# [Excerpts from a dataset]
= = = = =

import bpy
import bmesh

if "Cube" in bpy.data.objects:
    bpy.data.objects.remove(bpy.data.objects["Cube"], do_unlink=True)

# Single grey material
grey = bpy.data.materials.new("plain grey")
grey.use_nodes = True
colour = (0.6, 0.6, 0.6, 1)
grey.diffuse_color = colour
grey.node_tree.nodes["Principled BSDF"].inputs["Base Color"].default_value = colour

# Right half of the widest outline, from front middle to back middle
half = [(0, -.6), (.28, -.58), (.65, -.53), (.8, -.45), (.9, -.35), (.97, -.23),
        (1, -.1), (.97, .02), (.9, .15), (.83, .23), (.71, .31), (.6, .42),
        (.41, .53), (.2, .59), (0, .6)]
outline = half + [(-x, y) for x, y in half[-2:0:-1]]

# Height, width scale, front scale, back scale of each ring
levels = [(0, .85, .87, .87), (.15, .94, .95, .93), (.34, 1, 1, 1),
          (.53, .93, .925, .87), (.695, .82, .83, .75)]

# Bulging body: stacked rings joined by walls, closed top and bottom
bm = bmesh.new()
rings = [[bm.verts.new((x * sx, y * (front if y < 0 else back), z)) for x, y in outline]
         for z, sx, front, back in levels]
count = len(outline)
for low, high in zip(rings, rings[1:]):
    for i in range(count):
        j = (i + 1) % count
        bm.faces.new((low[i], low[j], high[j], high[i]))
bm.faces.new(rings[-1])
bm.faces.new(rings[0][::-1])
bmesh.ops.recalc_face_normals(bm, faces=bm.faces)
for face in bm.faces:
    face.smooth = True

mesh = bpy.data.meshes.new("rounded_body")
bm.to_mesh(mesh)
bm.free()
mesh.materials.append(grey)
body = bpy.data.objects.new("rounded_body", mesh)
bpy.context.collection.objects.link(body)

= = = = =

# [Exercise aim]
The full set of entries has to be duplicated precisely.

# [Written answer]
import bpy
import bmesh

if "Cube" in bpy.data.objects:
    bpy.data.objects.remove(bpy.data.objects["Cube"], do_unlink=True)

# Single grey material
grey = bpy.data.materials.new("plain grey")
grey.use_nodes = True
colour = (0.6, 0.6, 0.6, 1)
grey.diffuse_color = colour
grey.node_tree.nodes["Principled BSDF"].inputs["Base Color"].default_value = colour

# Right half of the widest outline, from front middle to back middle
half = [(0, -.6), (.28, -.58), (.65, -.53), (.8, -.45), (.9, -.35), (.97, -.23),
        (1, -.1), (.97, .02), (.9, .15), (.83, .23), (.71, .31), (.6, .42),
        (.41, .53), (.2, .59), (0, .6)]
outline = half + [(-x, y) for x, y in half[-2:0:-1]]

# Height, width scale, front scale, back scale of each ring
levels = [(0, .85, .87, .87), (.15, .94, .95, .93), (.34, 1, 1, 1),
          (.53, .93, .925, .87), (.695, .82, .83, .75)]

# Bulging body: stacked rings joined by walls, closed top and bottom
bm = bmesh.new()
rings = [[bm.verts.new((x * sx, y * (front if y < 0 else back), z)) for x, y in outline]
         for z, sx, front, back in levels]
count = len(outline)
for low, high in zip(rings, rings[1:]):
    for i in range(count):
        j = (i + 1) % count
        bm.faces.new((low[i], low[j], high[j], high[i]))
bm.faces.new(rings[-1])
bm.faces.new(rings[0][::-1])
bmesh.ops.recalc_face_normals(bm, faces=bm.faces)
for face in bm.faces:
    face.smooth = True

mesh = bpy.data.meshes.new("rounded_body")
bm.to_mesh(mesh)
bm.free()
mesh.materials.append(grey)
body = bpy.data.objects.new("rounded_body", mesh)
bpy.context.collection.objects.link(body)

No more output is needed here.